------ Recorded data ------

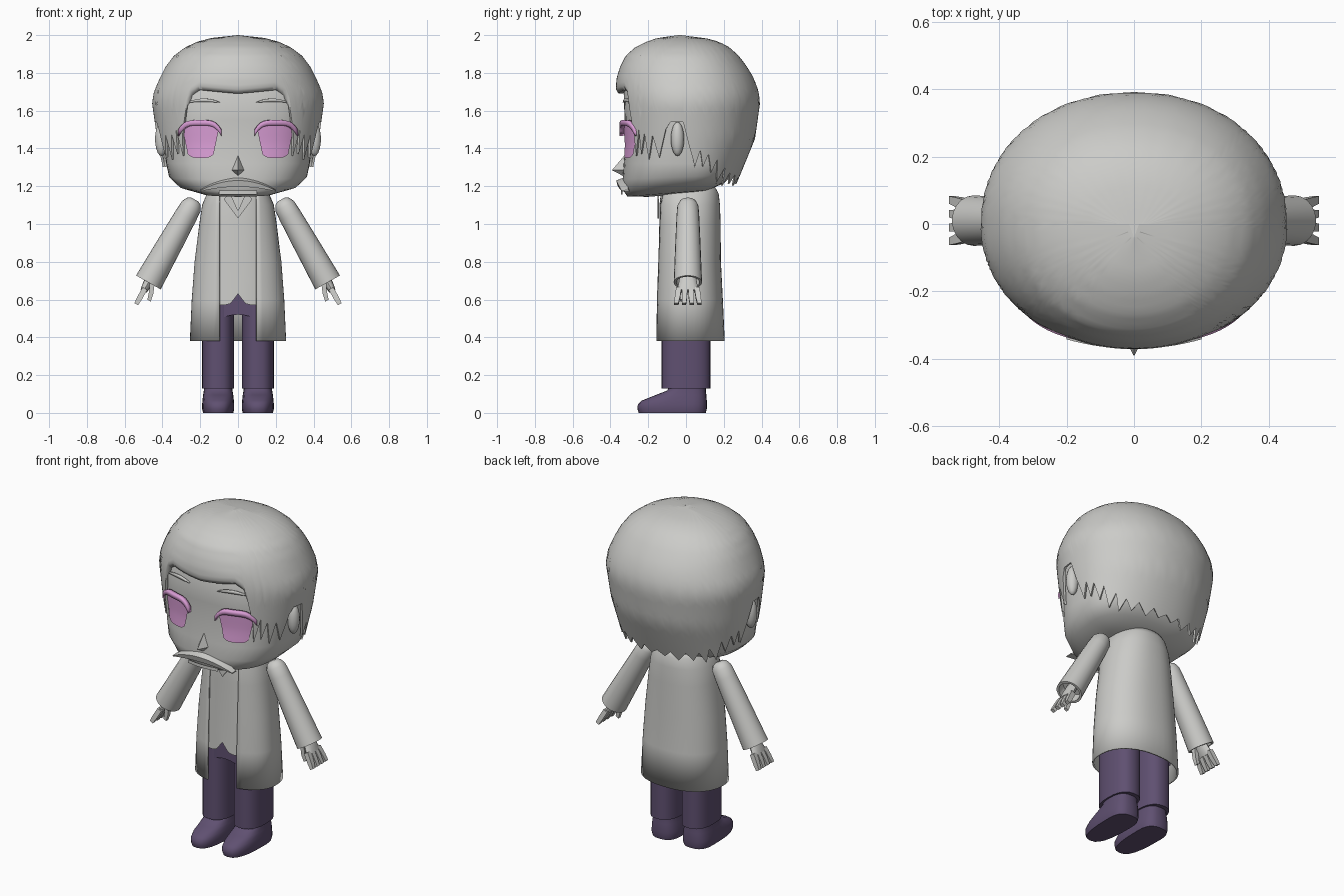
import bpy, bmesh, math
from mathutils import Vector

if "Cube" in bpy.data.objects:
    bpy.data.objects.remove(bpy.data.objects["Cube"])


def material(name, rgb):
    m = bpy.data.materials.new(name)
    m.diffuse_color = (*rgb, 1)
    m.use_nodes = True
    m.node_tree.nodes["Principled BSDF"].inputs["Base Color"].default_value = m.diffuse_color
    return m


GREY = material("warm grey", (0.6, 0.6, 0.58))
PINK = material("eye pink", (0.7, 0.34, 0.67))
PURPLE = material("dark purple", (0.115, 0.08, 0.165))


def finish(name, bm, mat, angle=40):
    bmesh.ops.remove_doubles(bm, verts=bm.verts, dist=1e-5)
    bmesh.ops.recalc_face_normals(bm, faces=bm.faces)
    me = bpy.data.meshes.new(name)
    bm.to_mesh(me)
    bm.free()
    me.materials.append(mat)
    ob = bpy.data.objects.new(name, me)
    bpy.context.collection.objects.link(ob)
    bpy.ops.object.select_all(action='DESELECT')
    ob.select_set(True)
    bpy.context.view_layer.objects.active = ob
    bpy.ops.object.shade_smooth_by_angle(angle=math.radians(angle))
    return ob


def loft(name, rings, mat, closed=True, caps=(True, True), angle=40):
    """Skin a list of equally long point rows."""
    bm = bmesh.new()
    rows = [[bm.verts.new(p) for p in r] for r in rings]
    n = len(rows[0])
    for a, b in zip(rows, rows[1:]):
        for i in range(n if closed else n - 1):
            j = (i + 1) % n
            bm.faces.new((a[i], a[j], b[j], b[i]))
    if closed:
        for row, cap in ((rows[0], caps[0]), (rows[-1], caps[1])):
            if cap:
                bm.faces.new(row)
    return finish(name, bm, mat, angle)


def lookup(table, z):
    """Linear interpolation in a table sorted by its first column."""
    if z <= table[0][0]:
        return table[0][1:]
    for a, b in zip(table, table[1:]):
        if z <= b[0]:
            t = (z - a[0]) / (b[0] - a[0])
            return tuple(p + (q - p) * t for p, q in zip(a[1:], b[1:]))
    return table[-1][1:]


def oval(t, hw, yf, yb, n=2.0):
    """Point on an oval; t = 0 faces the front."""
    s, c = math.sin(t), math.cos(t)
    x = math.copysign(abs(s) ** (2 / n), s) * hw
    y = abs(c) ** (2 / n)
    return x, (yf * y if c > 0 else yb * y)


def turn(n):
    return [2 * math.pi * i / n for i in range(n)]


# Head: (height, half width, front, back)
FACE = [(1.16, .07, -.2, .05), (1.17, .2, -.31, .12), (1.2, .31, -.33, .2),
        (1.25, .365, -.335, .25), (1.32, .38, -.33, .28), (1.42, .39, -.32, .3),
        (1.55, .40, -.325, .33), (1.7, .40, -.33, .33), (1.82, .34, -.27, .27)]
FN = 2.6
rings = []
for z, *dims in FACE:
    tilt = 0.08 * max(0, min(1, (1.3 - z) / .1))
    pts = [oval(t, *dims, FN) for t in turn(48)]
    rings.append([(x, y, z + tilt * y) for x, y in pts])
loft("head", rings, GREY, angle=60)


def face_y(x, z):
    hw, yf, _ = lookup(FACE, z)
    return yf * (1 - min(1, abs(x / hw)) ** FN) ** (1 / FN)


# Hair shell with a jagged hem: (degrees from front, hem height)
HAIR = [(1.2, .385, -.36, .262), (1.32, .405, -.36, .312), (1.45, .428, -.365, .365),
        (1.64, .455, -.37, .392), (1.70, .445, -.372, .385), (1.77, .415, -.368, .36),
        (1.83, .385, -.35, .325), (1.89, .34, -.32, .28), (1.935, .28, -.27, .23),
        (1.965, .215, -.21, .175), (1.985, .14, -.15, .1), (2.0, .0, -.04, -.04)]
HEM = [(0, 1.69), (28, 1.71), (34, 1.68), (42, 1.47), (44, 1.36), (48, 1.5), (50, 1.37),
       (54, 1.48), (58, 1.34), (62, 1.47), (68, 1.35), (74, 1.5), (78, 1.54), (88, 1.54),
       (92, 1.42), (98, 1.30), (102, 1.39), (106, 1.30), (110, 1.37), (116, 1.27),
       (120, 1.34), (126, 1.22), (132, 1.3), (136, 1.2), (142, 1.27), (148, 1.21),
       (154, 1.26), (162, 1.2), (168, 1.25), (174, 1.21), (180, 1.24)]
ROWS = 24
rings = [[] for _ in range(ROWS + 2)]
for deg in range(0, 360, 2):
    d = min(deg, 360 - deg)
    hem = lookup(HEM, d)[0]
    t = math.radians(deg)
    front = d <= 34
    for k in range(ROWS + 1):
        z = 2 - (2 - hem) * (k / ROWS) ** 1.8
        x, y = oval(t, *lookup(HAIR, z), 2.1)
        if k == 0:
            x, y = 0, -.04
        if front and k == ROWS:
            x, y = x * .96, y * .96
        rings[k].append((x, y, z))
    s = .88 if front else .97
    rings[-1].append((x * s, y * s, hem + .004))
loft("hair", rings, GREY, caps=(False, False), angle=65)

# Nose
bm = bmesh.new()
top, left, right, low, tip = [bm.verts.new(p) for p in (
    (0, -.32, 1.37), (-.035, -.325, 1.285), (.035, -.325, 1.285), (0, -.325, 1.25), (0, -.392, 1.285))]
for f in ((top, left, tip), (top, tip, right), (left, low, tip), (low, right, tip)):
    bm.faces.new(f)
finish("nose", bm, GREY, 30)

# Moustache: drooping leaf with a ridge
rings = []
for i in range(17):
    u = -1 + i / 8
    w = 1 - u * u
    x, zt, zb = .2 * u, 1.18 + .068 * w, 1.172 + .025 * w
    rings.append([(x, -.325 + .02 * abs(u), zt), (x, -.342 - .028 * w, zt - .35 * (zt - zb)),
                  (x, -.34 - .02 * w, zb), (x, -.30, zb)])
loft("moustache", rings, GREY)
# Lower lip line
loft("lower_lip", [[(.1 * u, -.335 - .01 * (1 - u * u), 1.165 + h) for u in (-1, -.5, 0, .5, 1)]
                   for h in (-.008, .012)], GREY, closed=False)


def plate(name, x0, x1, low, high, mat, lift, cols=14, rows=6):
    """Thin panel that follows the front of the face."""
    grid = []
    for j in range(rows + 1):
        row = []
        for i in range(cols + 1):
            u = -1 + 2 * i / cols
            z = low(u) + (high(u) - low(u)) * j / rows
            pinch = 1 - .3 * (1 - j / rows) if name.startswith("eye_") else 1
            x = (x0 + x1) / 2 + (x1 - x0) / 2 * u * pinch
            row.append((x, face_y(x, z) - lift, z))
        grid.append(row)
    return loft(name, grid, mat, closed=False)


for side, s in (("right", 1), ("left", -1)):
    a, b = sorted((s * .1, s * .295))
    plate("eye_" + side, a, b, lambda u: 1.35 + .02 * u ** 4, lambda u: 1.53 - .02 * u * u, PINK, .009)
    # Upper lash
    a, b = sorted((s * .088, s * .31))
    lash = plate("lash_" + side, a, b, lambda u: 1.522 - .055 * u ** 4,
                 lambda u: 1.55 - .05 * u ** 4, PINK, .02, rows=2)
    mod = lash.modifiers.new("thickness", 'SOLIDIFY')
    mod.thickness, mod.offset = .025, 0
    # Brow
    a, b = sorted((s * .095, s * .27))
    brow = plate("brow_" + side, a, b, lambda u: 1.642 + .004 * (1 - u * u),
                 lambda u: 1.644 + .02 * (1 - u * u), GREY, .01, rows=2)
    brow.modifiers.new("thickness", 'SOLIDIFY').thickness = .012
    # Ear
    bm = bmesh.new()
    bmesh.ops.create_uvsphere(bm, u_segments=14, v_segments=10, radius=1)
    for v in bm.verts:
        v.co = Vector((s * .405 + v.co.x * .035, -.045 + v.co.y * .035, 1.45 + v.co.z * .09))
    finish("ear_" + side, bm, GREY, 60)

# Neck
loft("neck", [[(*oval(t, .08, -.08, .08), z) for t in turn(20)] for z in (1.08, 1.25)], GREY)

# Open coat
COAT = [(.38, .25, -.16, .2), (.6, .24, -.158, .19), (.8, .225, -.152, .18), (1.0, .2, -.148, .178),
        (1.1, .185, -.147, .175), (1.16, .16, -.14, .168), (1.21, .125, -.115, .14)]
rings = []
for z, hw, yf, yb in COAT:
    t0 = math.asin((.097 / hw) ** 1.15)
    rings.append([(*oval(t0 + (2 * math.pi - 2 * t0) * i / 40, hw, yf, yb, 2.3), z) for i in range(41)])
coat = loft("coat", rings, GREY, closed=False)
mod = coat.modifiers.new("thickness", 'SOLIDIFY')
mod.thickness, mod.offset = .01, 0

# Waistcoat with a notched hem
rings = []
for z in (.57, .7, .85, 1.0, 1.1, 1.16):
    row = []
    for t in turn(48):
        x, y = oval(t, *[.955 * d for d in lookup(COAT, z)], 2.3)
        notch = max(0, .06 - 1.3 * abs(x)) if z == .57 and y < 0 else 0
        row.append((x, y, z + notch))
    rings.append(row)
loft("waistcoat", rings, GREY, caps=(False, True))

for side, s in (("right", 1), ("left", -1)):
    # Collar flap
    flap = [(.0, 1.03), (.075, 1.13), (.045, 1.17), (.0, 1.07)]
    loft("collar_" + side, [[(s * x, y, z) for x, z in flap] for y in (-.152, -.144)], GREY)

    # Trouser leg
    rings = [[(s * .105 + x, y, z) for x, y in (oval(t, .085, -.13, .13, 2.5) for t in turn(24))]
             for z in (.13, .3, .5, .6)]
    loft("leg_" + side, rings, PURPLE)

    # Shoe: (height, half width, toe, heel)
    rings = []
    for z, hw, yf, yb in ((0, .08, -.25, .105), (.02, .085, -.257, .11), (.045, .085, -.255, .11),
                          (.065, .083, -.235, .11), (.095, .08, -.16, .108), (.118, .076, -.1, .105),
                          (.135, .075, -.09, .105)):
        rings.append([(s * .105 + x, y, z) for x, y in (oval(t, hw, yf, yb, 2.7) for t in turn(24))])
    loft("shoe_" + side, rings, PURPLE)

    # Sleeve, running down and outwards
    d = Vector((.49, 0, -.872))
    across = Vector((.872, 0, .49))
    start = Vector((.25, .01, 1.09))

    def arm_point(along, sideways, depth):
        p = start + d * along + across * sideways
        return (s * p.x, p.y + depth, p.z)

    sleeve = [(-.045, .022), (-.033, .042), (-.005, .056), (.05, .06), (.2, .066),
              (.4, .073), (.458, .075), (.458, .062), (.40, .06)]
    loft("sleeve_" + side, [[arm_point(l, r * math.sin(t), r * math.cos(t)) for t in turn(20)]
                            for l, r in sleeve], GREY)

    # Palm, fingers and thumb
    palm = [(.40, .025, .04), (.47, .025, .05), (.51, .018, .062)]
    loft("palm_" + side, [[arm_point(l, a * math.sin(t), b * math.cos(t)) for t in turn(12)]
                          for l, a, b in palm], GREY)
    for i, y in enumerate((-.048, -.016, .016, .048)):
        rings = []
        for l, r, spread in ((.495, .014, 1), (.55, .014, 1.15), (.59, .011, 1.28)):
            rings.append([arm_point(l, r * p, y * spread + r * q)
                          for p, q in ((-1, -1), (1, -1), (1, 1), (-1, 1))])
        loft(f"finger_{side}_{i + 1}", rings, GREY, angle=30)
    loft("thumb_" + side, [[arm_point(l, c + r * p, -.03 + r * q)
                            for p, q in ((-1, -1), (1, -1), (1, 1), (-1, 1))]
                           for l, c, r in ((.44, -.015, .014), (.50, -.04, .013), (.54, -.05, .010))],
         GREY, angle=30)

# Trouser seat joining both legs, arched underneath
rings = []
for i in range(17):
    u = -1 + i / 8
    low = .475 + .045 * (1 - u * u) - .04 * u * u
    hw = .125 * (1 - .25 * u ** 6)
    rings.append([(.185 * u, -hw, low), (.185 * u, -hw, .64), (.185 * u, hw, .64), (.185 * u, hw, low)])
loft("trouser_seat", rings, PURPLE)
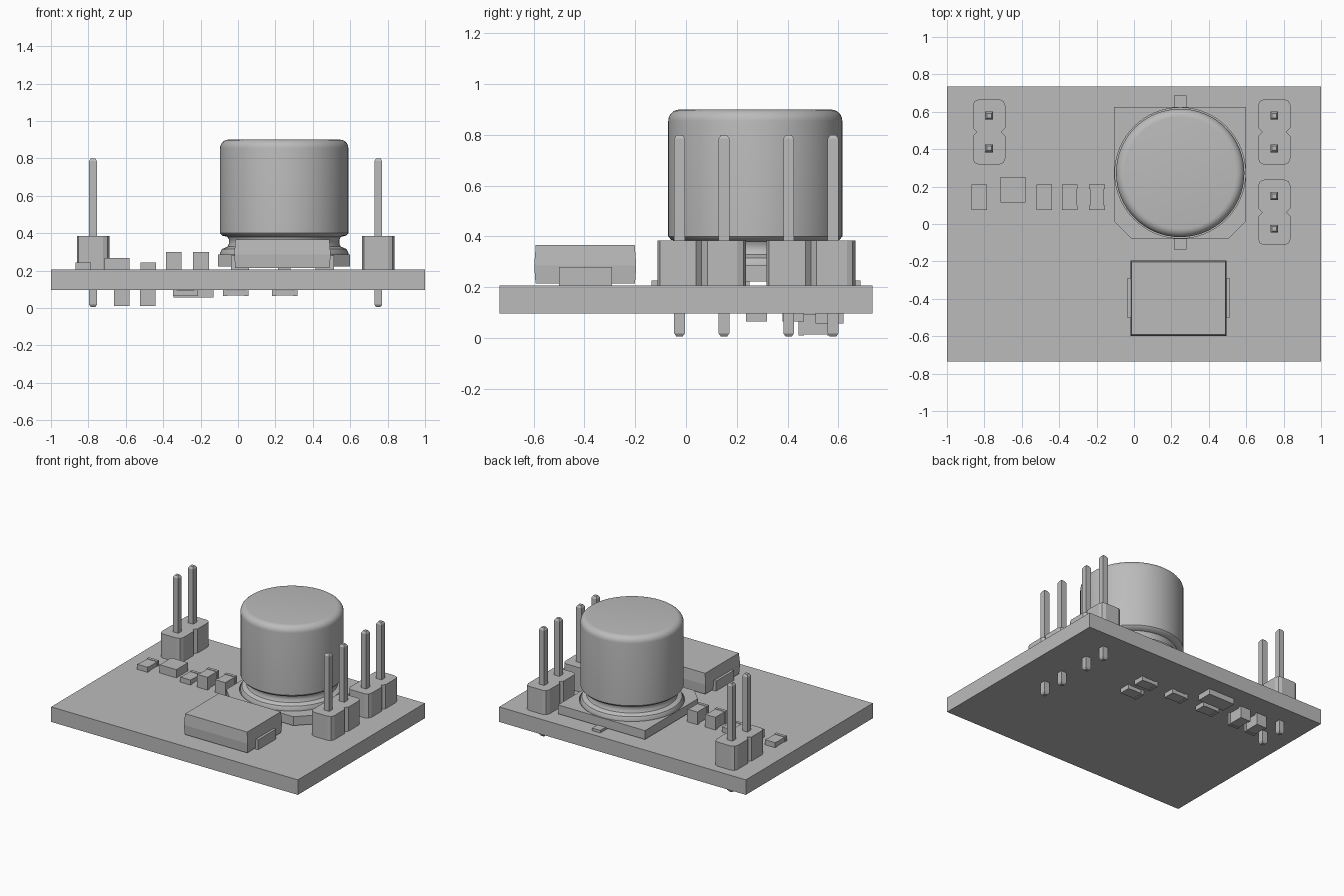
import bpy, bmesh, math

cube = bpy.data.objects.get("Cube")
if cube:
    bpy.data.objects.remove(cube, do_unlink=True)

grey = bpy.data.materials.new("plain_grey")
grey.use_nodes = True
colour = (0.5, 0.5, 0.5, 1)
grey.diffuse_color = colour
grey.node_tree.nodes["Principled BSDF"].inputs["Base Color"].default_value = colour

TOP, UNDER = 0.207, 0.097     # board faces


def finish(name, bm):
    bmesh.ops.recalc_face_normals(bm, faces=bm.faces)
    mesh = bpy.data.meshes.new(name)
    bm.to_mesh(mesh)
    bm.free()
    mesh.materials.append(grey)
    ob = bpy.data.objects.new(name, mesh)
    bpy.context.collection.objects.link(ob)
    return ob


def loft(name, outline, levels):
    """Stack copies of an outline; levels are (z, inset towards the centre)."""
    bm = bmesh.new()
    cx = (min(p[0] for p in outline) + max(p[0] for p in outline)) / 2
    cy = (min(p[1] for p in outline) + max(p[1] for p in outline)) / 2
    rings = []
    for z, inset in levels:
        rings.append([bm.verts.new((x - math.copysign(min(inset, abs(x - cx)), x - cx),
                                    y - math.copysign(min(inset, abs(y - cy)), y - cy), z))
                      for x, y in outline])
    n = len(outline)
    for a, b in zip(rings, rings[1:]):
        for i in range(n):
            j = (i + 1) % n
            bm.faces.new((a[i], a[j], b[j], b[i]))
    bm.faces.new(rings[0][::-1])
    bm.faces.new(rings[-1])
    return finish(name, bm)


def rect(x0, x1, y0, y1):
    return [(x0, y0), (x1, y0), (x1, y1), (x0, y1)]


def box(name, x0, x1, y0, y1, z0, z1):
    return loft(name, rect(x0, x1, y0, y1), [(z0, 0), (z1, 0)])


def lathe(name, profile, cx, cy, steps=64):
    bm = bmesh.new()
    verts = [bm.verts.new((cx + r, cy, z)) for r, z in profile]
    edges = [bm.edges.new(pair) for pair in zip(verts, verts[1:])]
    bmesh.ops.spin(bm, geom=verts + edges, cent=(cx, cy, 0), axis=(0, 0, 1),
                   angle=math.tau, steps=steps)
    bmesh.ops.remove_doubles(bm, verts=bm.verts, dist=0.0005)
    return finish(name, bm)


def chip(name, cx, cy, z0, z1, along_x=False, waist=0.004):
    """Two-terminal chip: a slightly slimmer body between two end caps."""
    half, wide, cap = 0.067, 0.042, 0.022

    def part(label, a0, a1, w, lo, hi):
        if along_x:
            box(label, cx + a0, cx + a1, cy - w, cy + w, lo, hi)
        else:
            box(label, cx - w, cx + w, cy + a0, cy + a1, lo, hi)

    part(name + "_body", -half + cap, half - cap, wide - waist, z0 + 0.003, z1 - 0.003)
    part(name + "_end_a", -half, -half + cap, wide, z0, z1)
    part(name + "_end_b", half - cap, half, wide, z0, z1)


def header(name, cx, cy):
    """Two-pin header with cut corners and a notch between the pins."""
    w, h, c, d = 0.087, 0.175, 0.033, 0.022
    quarter = [(w - d, 0), (w, d), (w, h - c), (w - 0.01, h - 0.01), (w - c, h)]
    right = [(x, -y) for x, y in quarter[:0:-1]] + quarter
    outline = right + [(-x, y) for x, y in right[::-1]]
    loft(name + "_housing", [(cx + x, cy + y) for x, y in outline],
         [(TOP, 0), (0.384, 0)])
    p = 0.021
    for side in (-1, 1):
        y = cy + side * 0.0875
        loft(name + "_pin", rect(cx - p, cx + p, y - p, y + p),
             [(0.005, 0.009), (0.018, 0), (0.785, 0), (0.8, 0.009)])


# Circuit board
box("circuit_board", -1, 1, -0.735, 0.735, UNDER, TOP)

# Pin headers
header("left_upper_header", 0.75, 0.492)
header("left_lower_header", 0.75, 0.062)
header("right_header", -0.775, 0.492)

# Round capacitor: can with rolled shoulder and crimped groove
CX, CY, R = 0.247, 0.273, 0.343
shoulder = [(R - 0.045 + 0.045 * math.cos(a), 0.855 + 0.045 * math.sin(a))
            for a in [math.radians(15 * i) for i in range(7)]]
can_profile = [(0, 0.25), (0.33, 0.25), (R, 0.27), (R, 0.295), (0.333, 0.315),
               (0.303, 0.328), (0.295, 0.345), (0.295, 0.365), (0.303, 0.38),
               (0.332, 0.387), (R, 0.4)] + shoulder + [(0, 0.9)]
can = lathe("capacitor_can", can_profile, CX, CY)
bpy.ops.object.select_all(action="DESELECT")
can.select_set(True)
bpy.context.view_layer.objects.active = can
bpy.ops.object.shade_smooth_by_angle(angle=math.radians(40))

# Capacitor base: plate with two cut corners and raised corner walls
s, cut = 0.353, 0.095
base_outline = [(CX - s + cut, CY - s), (CX + s - cut, CY - s), (CX + s, CY - s + cut),
                (CX + s, CY + s), (CX - s, CY + s), (CX - s, CY - s + cut)]
loft("capacitor_base", base_outline, [(0.222, 0), (0.254, 0)])
walls = loft("capacitor_base_walls", base_outline, [(0.252, 0), (0.287, 0)])
cutter = lathe("wall_cutter", [(0, 0.2), (0.349, 0.2), (0.349, 0.35), (0, 0.35)], CX, CY)
cutter.hide_render = True
cutter.hide_set(True)
hole = walls.modifiers.new("round_seat", "BOOLEAN")
hole.operation = "DIFFERENCE"
hole.object = cutter
bpy.context.view_layer.objects.active = walls
bpy.ops.object.modifier_apply(modifier=hole.name)
bpy.data.objects.remove(cutter, do_unlink=True)

# Capacitor terminals
for y0, y1 in ((-0.136, 0.17), (0.375, 0.687)):
    box("capacitor_terminal", CX - 0.033, CX + 0.033, y0, y1, TOP, 0.226)

# Moulded power diode with drafted sides, and its end tabs
loft("diode_body", rect(-0.02, 0.495, -0.598, -0.196),
     [(0.214, 0.005), (0.285, 0), (0.366, 0.006)])
for x0, x1 in ((-0.038, 0.06), (0.415, 0.513)):
    box("diode_tab", x0, x1, -0.5, -0.292, TOP, 0.28)

# Small parts on the upper face
for x in (-0.828, -0.48):
    chip("resistor", x, 0.143, TOP, 0.244, waist=0.001)
for x in (-0.343, -0.198):
    chip("small_capacitor", x, 0.143, TOP, 0.3)
box("indicator_light", -0.715, -0.58, 0.115, 0.25, TOP, 0.267)

# Small parts on the underside
for x, y in ((0.25, 0.278), (0.25, 0.423), (-0.012, 0.423), (-0.28, 0.423)):
    chip("under_resistor", x, y, 0.064, UNDER, along_x=True, waist=0.001)
for x in (-0.622, -0.482):
    chip("under_capacitor", x, 0.51, 0.01, UNDER)
box("under_chip", -0.345, -0.132, 0.51, 0.62, 0.056, UNDER)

------

* Activity *
In the entries above, restate word for word the lines between the one holding "[(cx + x, cy" and the one holding "# Circuit board", inclusive, and nothing besides.

* Answer box *
    loft(name + "_housing", [(cx + x, cy + y) for x, y in outline],
         [(TOP, 0), (0.384, 0)])
    p = 0.021
    for side in (-1, 1):
        y = cy + side * 0.0875
        loft(name + "_pin", rect(cx - p, cx + p, y - p, y + p),
             [(0.005, 0.009), (0.018, 0), (0.785, 0), (0.8, 0.009)])


# Circuit board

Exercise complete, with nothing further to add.